▶ _Task requirements_: Search through the entries for the word "front" and copy every line that has it.

▶ _Rendered images with source text_:
Segment Open

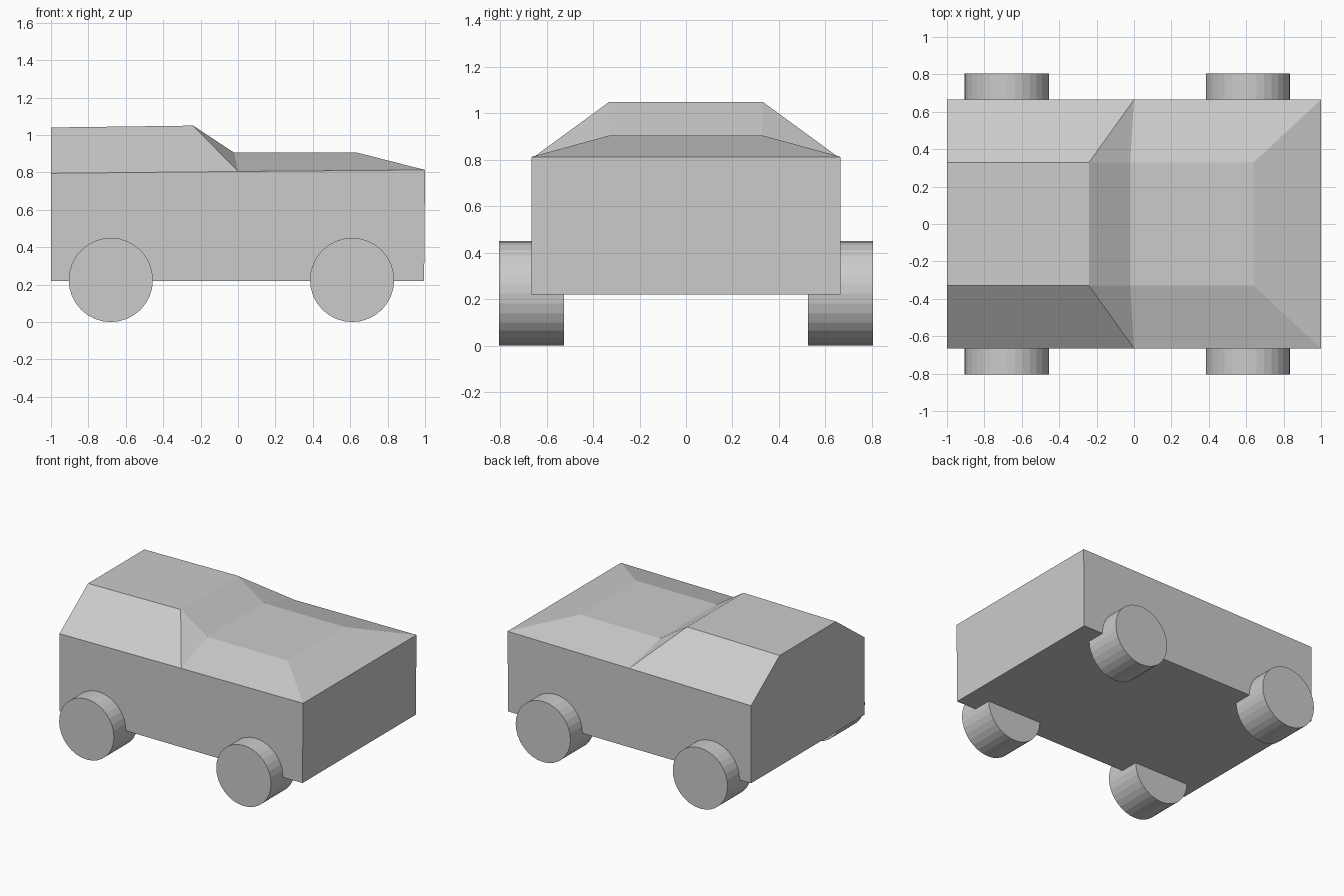
import bpy
import bmesh
from math import radians
from mathutils import Matrix

cube = bpy.data.objects.get("Cube")
if cube:
    bpy.data.objects.remove(cube, do_unlink=True)

grey = bpy.data.materials.new("plain grey")
grey.use_nodes = True
colour = (0.6, 0.6, 0.6, 1)
grey.diffuse_color = colour
grey.node_tree.nodes["Principled BSDF"].inputs["Base Color"].default_value = colour


def add_object(name, bm):
    bmesh.ops.recalc_face_normals(bm, faces=bm.faces)
    mesh = bpy.data.meshes.new(name)
    bm.to_mesh(mesh)
    bm.free()
    mesh.materials.append(grey)
    obj = bpy.data.objects.new(name, mesh)
    bpy.context.collection.objects.link(obj)
    return obj


# Body: lofted through half sections (sill, belt line, top edge)
side, top, floor = 0.665, 0.33, 0.22
sections = [
    [(-1, side, floor), (-1, side, 0.795), (-1, top, 1.04)],           # tail
    [(0, side, floor), (0, side, 0.805), (-0.24, top, 1.05)],          # roof edge
    [(0, side, floor), (0, side, 0.805), (-0.02, top, 0.905)],         # hood rear
    [(0.995, side, floor), (1, side, 0.813), (0.64, top, 0.905)],      # hood front
    [(0.995, side, floor), (1, side, 0.813), (1, side, 0.813)],        # nose
]

bm = bmesh.new()
shared = {}


def vert(co):
    if co not in shared:
        shared[co] = bm.verts.new(co)
    return shared[co]


def face(verts):
    corners = list(dict.fromkeys(verts))
    if len(corners) > 2:
        bm.faces.new(corners)


rings = []
for half in sections:
    mirrored = [(x, -y, z) for x, y, z in reversed(half)]
    rings.append([vert(co) for co in half + mirrored])
for a, b in zip(rings, rings[1:]):
    for i in range(len(a)):
        j = (i + 1) % len(a)
        if {a[i], a[j]} != {b[i], b[j]}:
            face([a[i], a[j], b[j], b[i]])
face(rings[0])
face(rings[-1])
add_object("car_body", bm)

# Wheels: plain drums set partly into the body
radius, width = 0.225, 0.28
for end, x in (("rear", -0.68), ("front", 0.61)):
    for label, sign in (("right", -1), ("left", 1)):
        bm = bmesh.new()
        bmesh.ops.create_cone(bm, cap_ends=True, segments=32, radius1=radius,
                              radius2=radius, depth=width,
                              matrix=Matrix.Rotation(radians(90), 4, 'X'))
        wheel = add_object(f"{end}_{label}_wheel", bm)
        wheel.location = (x, sign * 0.665, radius)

Segment Closed

▶ _Answer for this exercise_:
    [(0.995, side, floor), (1, side, 0.813), (0.64, top, 0.905)],      # hood front
for end, x in (("rear", -0.68), ("front", 0.61)):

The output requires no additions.